Today the U.S. Dollar traded firmer versus major currencies, adding to gains made overnight on growing speculation that the interest rate cutting cycle by the Federal Reserve Bank may be coming to an end.
On May 8, 2008 at 10:30 am (00:30 GMT) in Sydney, the U.S. Dollar traded at 104.80 Yen, compared to 104.62 Yen while the Euro traded at $1.5349 compared to $1.5389 in late trade in New York.
Last quarter’s U.S. productivity data, which was better than expected, and hawkish comments by Thomas Koenig, President of Kansas City Federal Reserve supported the U.S. Dollar against major currencies. According to Koenig, the U.S. economy will recover later this year, and the persistent inflation outlook meant the Federal Reserve will make policy decisions to curb inflation when the need arises.
Furthermore, weaker than expected economic data from the Euro zone and the U.K. helped boost the U.S. Dollar.
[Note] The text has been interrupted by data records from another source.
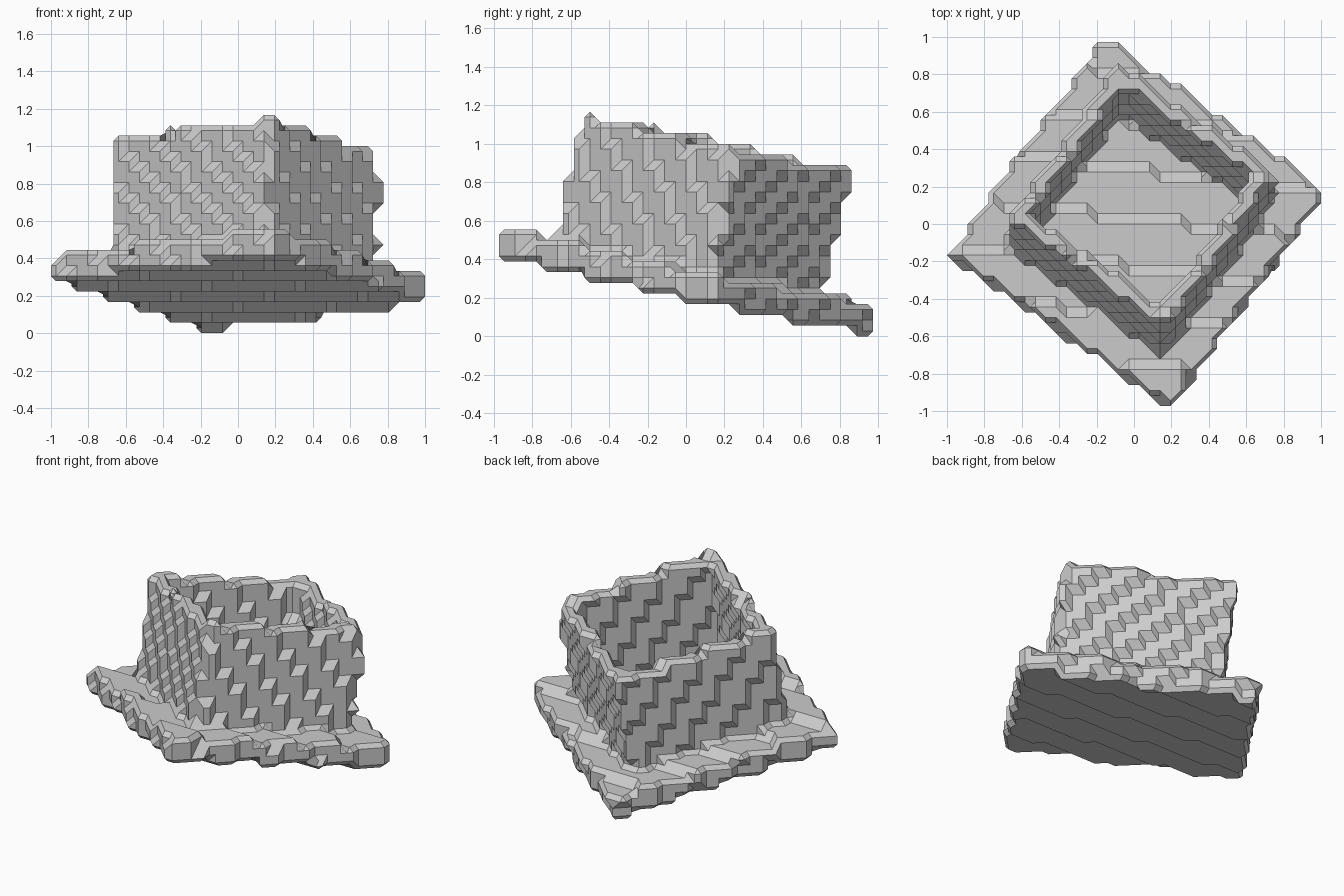
import bpy, bmesh
from math import radians
from itertools import product
from mathutils import Vector, Matrix

if "Cube" in bpy.data.objects:
    bpy.data.objects.remove(bpy.data.objects["Cube"])

H = 1 / 18                      # block size
NX, NY, NZ = 36, 35, 21         # blocks along each axis
SLOPE_X, SLOPE_Y, BASE_Z = -0.024, -0.214, 0.2105  # tilted underside plane
BRIM_HALF, BRIM_TOP = 0.725, 0.1535
WALL_HALF, CAVITY_HALF, WALL_TOP = 0.52, 0.428, 0.811

# tilted frame shared by the brim and the open box
normal = Vector((-SLOPE_X, -SLOPE_Y, 1)).normalized()
tilt = Vector((0, 0, 1)).rotation_difference(normal).to_matrix()
to_local = (tilt @ Matrix.Rotation(radians(-35.2), 3, 'Z')).transposed()


def base_point(x, y):
    return Vector((x, y, BASE_Z + SLOPE_X * x + SLOPE_Y * y))


BRIM_BASE = base_point(0.018, -0.012)
WALL_BASE = base_point(0.026, -0.017)


def centre(c):
    return Vector(((c[0] - 18.5) * H, (c[1] - 18) * H, (c[2] - 0.5) * H))


def is_solid(p):
    # square brim plate
    q = to_local @ (p - BRIM_BASE)
    if 0 <= q.z <= BRIM_TOP and max(abs(q.x), abs(q.y)) <= BRIM_HALF:
        return True
    # four walls around an open cavity
    q = to_local @ (p - WALL_BASE)
    r = max(abs(q.x), abs(q.y))
    return BRIM_TOP <= q.z <= WALL_TOP and CAVITY_HALF <= r <= WALL_HALF


solid = {c for c in product(range(1, NX + 1), range(1, NY + 1), range(1, NZ + 1))
         if is_solid(centre(c))}

# the six faces of a unit cell, each a ring of corners seen from outside
rings = []
for axis, side in product(range(3), (0, 1)):
    ring = []
    for b, c in ((0, 0), (1, 0), (1, 1), (0, 1)):
        corner = [0, 0, 0]
        corner[axis], corner[(axis + 1) % 3], corner[(axis + 2) % 3] = side, b, c
        ring.append(tuple(corner))
    rings.append(ring if side else ring[::-1])


def cell_loops(cell):
    """Outline the half-block chamfered surface inside one cell."""
    link = {}
    for ring in rings:
        pts = [tuple(a + b for a, b in zip(cell, o)) for o in ring]
        full = [p in solid for p in pts]
        for i in range(4):
            if full[i] and not full[i - 1]:
                j = i
                while full[(j + 1) % 4]:
                    j += 1
                start = tuple(a + b for a, b in zip(pts[i - 1], pts[i]))
                end = tuple(a + b for a, b in zip(pts[j % 4], pts[(j + 1) % 4]))
                link[start] = end
    while link:
        first, nxt = link.popitem()
        loop = [first]
        while nxt != first:
            loop.append(nxt)
            nxt = link.pop(nxt)
        yield loop


def flat_pieces(loop):
    """Cut level triangles off bent outlines so that every facet is flat."""
    loop = list(loop)
    while len(loop) > 4:
        for i in range(len(loop)):
            ear = [loop[i - 1], loop[i], loop[(i + 1) % len(loop)]]
            if any(len({p[a] for p in ear}) == 1 for a in range(3)):
                yield ear
                del loop[i]
                break
        else:
            break
    yield loop


# stepped, chamfered skin over the blocks
bm = bmesh.new()
verts = {}
for cell in product(range(NX + 1), range(NY + 1), range(NZ + 1)):
    for loop in cell_loops(cell):
        for piece in flat_pieces(loop):
            for key in piece:
                if key not in verts:
                    verts[key] = bm.verts.new(centre([v / 2 for v in key]))
            bm.faces.new([verts[key] for key in piece])
bmesh.ops.recalc_face_normals(bm, faces=bm.faces[:])

mesh = bpy.data.meshes.new("tilted_box_with_brim")
bm.to_mesh(mesh)
bm.free()
obj = bpy.data.objects.new("tilted_box_with_brim", mesh)
bpy.context.collection.objects.link(obj)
The Euro fell to $1.5367 from $1.5500 due to unexpected drop in retail sales in the Euro zones and factory orders in Germany during March.
In March, the U.K. industrial production, which fell more than expected, pushed the Pound Sterling to a 12 year low of $1.9500.
Analysts are saying that a drop in metal and gold prices and the stronger U.S. Dollar, together with deteriorating risk appetite of investors continue to put pressure on the Australian Dollar.